The Homeland Security Department officially awarded Boeing Co. its highly anticipated contract to provide the technological backbone of the agency's Secure Border Initiative.

Under the SBInet contract, Boeing will be responsible for providing, for the first time, DHS agencies and officers the best technological solutions to identify, classify, respond and resolve illegal entry across both the northern and southern U.S. borders.

In announcing the indefinite-delivery, indefinite-quantity contract this morning in Washington, DHS officials said the key for this contract, unlike other failed or disregarded efforts to secure the border, is tying all the technologies together and relaying relevant information in real time.

'Don't think of this as gizmos and people,' said DHS deputy secretary Michael Jackson at a briefing this morning. 'Think of this as gizmos, people and infrastructure. ' There have never been before all of these tools collected together in one place. This is a radical change in business as usual.'

'The key to this is integration,' said DHS secretary Michael Chertoff.

Chertoff and Jackson declined to estimate how much the agency will spend on the contract, stating instead that the solutions will be phased in with DHS and Boeing negotiating the prices along the way.

The agency did place the first two task orders, though, totaling $67 million. The first task order was for a program management office that will oversee implementation of the contract, and the other was for a 'virtual fence' along the 28-mile portion of Arizona-Mexico border in Tucson.

The Tucson project will be completed this spring, the officials said.

At this point, DHS officials envision a variety of technologies will be used across the country, with no one set solution in mind.

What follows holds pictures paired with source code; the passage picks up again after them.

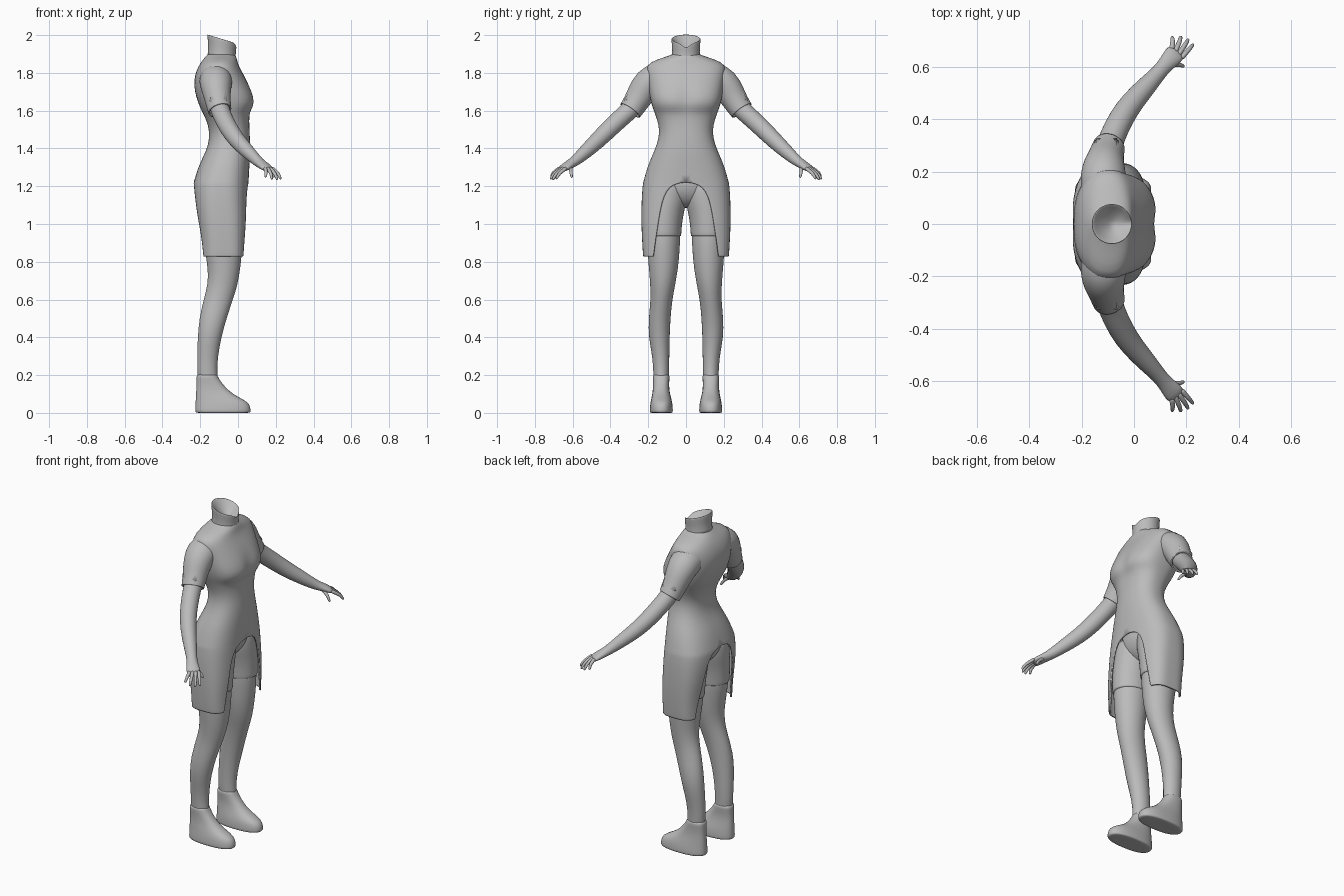
import bpy, bmesh, math
from mathutils import Vector

grey = bpy.data.materials.new("plain grey")
grey.diffuse_color = (0.5, 0.5, 0.5, 1)


def finish(ob, mirror=True, sub=1, thick=0):
    ob.data.materials.append(grey)
    for p in ob.data.polygons:
        p.use_smooth = True
    if mirror:
        m = ob.modifiers.new("mirror", 'MIRROR')
        m.use_axis = (False, True, False)
    if sub:
        s = ob.modifiers.new("smooth", 'SUBSURF')
        s.levels = s.render_levels = sub
    if thick:
        t = ob.modifiers.new("thickness", 'SOLIDIFY')
        t.thickness, t.offset = thick, 0


def loft(name, rings, closed=True, caps=True, **kw):
    """Skin a list of point rings."""
    bm = bmesh.new()
    rows = [[bm.verts.new(p) for p in r] for r in rings]
    n = len(rows[0])
    for a, b in zip(rows, rows[1:]):
        for i in range(n if closed else n - 1):
            j = (i + 1) % n
            bm.faces.new((a[i], a[j], b[j], b[i]))
    if caps and closed:
        bm.faces.new(rows[0][::-1])
        bm.faces.new(rows[-1])
    bmesh.ops.recalc_face_normals(bm, faces=bm.faces)
    me = bpy.data.meshes.new(name)
    bm.to_mesh(me)
    bm.free()
    ob = bpy.data.objects.new(name, me)
    bpy.context.collection.objects.link(ob)
    finish(ob, **kw)
    return ob


def spow(v, e):
    return math.copysign(abs(v) ** e, v)


def oval(z, x0, x1, y0, y1, n=2.0, seg=20):
    """Horizontal superellipse ring."""
    pts = []
    for i in range(seg):
        t = 2 * math.pi * i / seg
        pts.append(((x0 + x1) / 2 + (x1 - x0) / 2 * spow(math.cos(t), 2 / n),
                    (y0 + y1) / 2 + (y1 - y0) / 2 * spow(math.sin(t), 2 / n), z))
    return pts


def tube(name, path, seg=14, **kw):
    """Tube along (x, y, z, side radius, up radius) points."""
    pts = [Vector(p[:3]) for p in path]
    rings = []
    for i, p in enumerate(path):
        d = (pts[min(i + 1, len(pts) - 1)] - pts[max(i - 1, 0)]).normalized()
        side = d.cross(Vector((0, 0, 1))).normalized()
        up = side.cross(d)
        rings.append([pts[i] + side * p[3] * math.cos(a) + up * p[-1] * math.sin(a)
                      for a in (2 * math.pi * k / seg for k in range(seg))])
    return loft(name, rings, **kw)


# Dress: z, back x, front x, half width, squareness, half width of the leg opening
dress_rows = [
    (.828, -.195, .040, .222, 3.6, .172), (.84, -.195, .040, .224, 3.6, .171),
    (.92, -.200, .043, .229, 3.4, .160), (1.0, -.213, .048, .232, 3.2, .148),
    (1.08, -.226, .049, .232, 3.0, .135), (1.15, -.232, .050, .230, 2.8, .117),
    (1.195, -.233, .051, .226, 2.7, .088), (1.215, -.232, .052, .224, 2.6, .050),
    (1.222, -.230, .052, .222, 2.6, 0), (1.30, -.207, .056, .201, 2.4, 0),
    (1.36, -.178, .060, .176, 2.3, 0), (1.42, -.152, .061, .149, 2.3, 0),
    (1.49, -.146, .057, .134, 2.3, 0), (1.55, -.163, .055, .148, 2.4, 0),
    (1.595, -.186, .060, .164, 2.5, 0), (1.625, -.200, .083, .176, 2.7, 0),
    (1.67, -.217, .084, .187, 2.7, 0), (1.73, -.230, .058, .195, 2.6, 0),
    (1.79, -.225, .026, .203, 2.5, 0), (1.84, -.203, -.003, .212, 2.3, 0),
    (1.868, -.182, -.008, .150, 2.1, 0), (1.888, -.165, -.015, .085, 2, 0),
    (1.90, -.150, -.025, .060, 2, 0)]
rings = []
for z, x0, x1, hw, n, edge in dress_rows:
    t0 = math.asin((edge / hw) ** (n / 2))
    ring = []
    for i in range(25):
        t = t0 + (math.pi - 2 * t0) * i / 24
        y = 0 if edge == 0 and i in (0, 24) else hw * math.sin(t) ** (2 / n)
        x = (x0 + x1) / 2 + (x1 - x0) / 2 * spow(math.cos(t), 2 / n)
        if i < 12:  # hollow between the bust
            x -= .016 * math.exp(-(y / .035) ** 2 - ((z - 1.66) / .05) ** 2)
        ring.append((x, y, z))
    rings.append(ring)
loft("dress", rings, closed=False, thick=.008)

# Stand-up collar with a notch in front and a hollow inside
rings = []
for r, zb, zf, notch in [(.086, 1.88, 1.842, 0), (.072, 1.91, 1.872, 0), (.074, 1.96, 1.915, 0),
                         (.078, 2.0, 1.955, .022), (.076, 2.004, 1.958, .024),
                         (.070, 2.0, 1.952, .024), (.045, 1.965, 1.93, 0), (.008, 1.93, 1.92, 0)]:
    ring = []
    for i in range(28):
        a = 2 * math.pi * i / 28
        f = (1 + math.cos(a)) / 2
        d = min(a, 2 * math.pi - a)
        ring.append((-.085 + r * math.cos(a), r * math.sin(a),
                     zb + (zf - zb) * f - notch * math.exp(-(d / .35) ** 2)))
    rings.append(ring)
loft("collar", rings, mirror=False)

# Hips under the dress
loft("hips", [oval(z, -.085 - .12 * s, -.085 + .118 * s, -.185 * s, .185 * s)
              for z, s in [(1.085, .25), (1.10, .5), (1.13, .78), (1.18, .97), (1.23, 1), (1.29, .85)]],
     mirror=False)

# Legs: z, back x, front x, inner y, outer y
leg_rows = [(.12, -.205, -.095, .092, .172), (.20, -.216, -.113, .089, .172),
            (.30, -.217, -.106, .088, .178), (.40, -.214, -.088, .086, .199),
            (.50, -.206, -.060, .082, .199), (.60, -.183, -.026, .072, .187),
            (.68, -.160, .000, .056, .190), (.76, -.160, .012, .042, .197),
            (.84, -.173, .022, .034, .203), (.935, -.186, .026, .029, .208)]
loft("leg", [oval(*r) for r in leg_rows + [(1.0, -.19, .026, .024, .207)]])

# Tight shorts on the thighs
loft("shorts", [oval(*r) for r in [
    (.935, -.184, .024, .031, .206), (.936, -.192, .032, .024, .213), (.95, -.193, .033, .024, .214),
    (1.02, -.197, .035, .018, .214), (1.08, -.200, .036, .006, .212), (1.12, -.202, .036, -.006, .208),
    (1.20, -.200, .034, -.01, .200), (1.25, -.18, .02, 0, .18)]])

# Shoes
loft("shoe", [oval(*r, n=2.4, seg=24) for r in [
    (0, -.20, .04, .085, .175), (0, -.226, .067, .070, .192), (.012, -.227, .068, .069, .193),
    (.045, -.226, .064, .071, .190), (.065, -.225, .040, .075, .186), (.085, -.224, .000, .080, .182),
    (.11, -.222, -.040, .086, .177), (.145, -.220, -.075, .090, .174), (.185, -.220, -.104, .087, .176),
    (.20, -.219, -.108, .087, .176), (.205, -.205, -.12, .098, .165)]])

# Short sleeve
tube("sleeve", [(-.118, .11, 1.765, .08), (-.118, .185, 1.765, .086), (-.115, .225, 1.715, .076),
                (-.108, .255, 1.66, .065), (-.098, .290, 1.608, .060), (-.096, .295, 1.601, .059)],
     seg=20, caps=False, thick=.008)

# Bare arm and palm
tube("arm", [(-.105, .25, 1.665, .052), (-.098, .29, 1.61, .052), (-.082, .335, 1.57, .050),
             (-.050, .405, 1.505, .049), (-.005, .47, 1.44, .045), (.055, .535, 1.38, .038),
             (.100, .585, 1.335, .029), (.125, .615, 1.316, .032, .024),
             (.152, .645, 1.298, .040, .019), (.166, .662, 1.286, .036, .013)], seg=16)

# Fingers: base and tip
for name, base, tip in [("index_finger", (.188, .643, 1.288), (.227, .688, 1.238)),
                        ("middle_finger", (.176, .657, 1.288), (.208, .707, 1.234)),
                        ("ring_finger", (.161, .668, 1.288), (.180, .718, 1.237)),
                        ("little_finger", (.145, .676, 1.290), (.146, .716, 1.248)),
                        ("thumb", (.140, .610, 1.300), (.192, .604, 1.246))]:
    a, b = Vector(base), Vector(tip)
    mid = a.lerp(b, .55) + Vector((.004, .004, .008))
    tube(name, [(*a.lerp(b, -.2), .011), (*a, .011), (*mid, .0095),
                (*a.lerp(b, .92), .008), (*b, .004)], seg=8)

# Pocket pad on the sleeve
bm = bmesh.new()
bmesh.ops.create_cube(bm, size=1)
bmesh.ops.scale(bm, vec=(.092, .075, .030), verts=bm.verts)
bmesh.ops.bevel(bm, geom=bm.edges[:], offset=.006, segments=2, affect='EDGES')
ang = -math.radians(52)
for v in bm.verts:
    y, z = v.co.y, v.co.z - 6 * v.co.x ** 2
    v.co = (v.co.x - .105, .303 + y * math.cos(ang) - z * math.sin(ang),
            1.683 + y * math.sin(ang) + z * math.cos(ang))
me = bpy.data.meshes.new("sleeve_pocket")
bm.to_mesh(me)
bm.free()
pocket = bpy.data.objects.new("sleeve_pocket", me)
bpy.context.collection.objects.link(pocket)
finish(pocket, sub=0)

The southern border currently is the highest priority, the officials said, and they indicated that a series of sensors, radar, aerial supervision, and permanent and portable communication towers will be part of the package.

'SBInet has been designed to be flexible,' Chertoff said. 'This is not a cookie-cutter approach.'


  • Records management: Look beyond the NARA mandates

    Pandemic tests electronic records management

    Between the rush enable more virtual collaboration, stalled digitization of archived records and managing records that reside in datasets, records management executives are sorting through new challenges.

  • boy learning at home (Travelpixs/

    Tucson’s community wireless bridges the digital divide

    The city built cell sites at government-owned facilities such as fire departments and libraries that were already connected to Tucson’s existing fiber backbone.

Stay Connected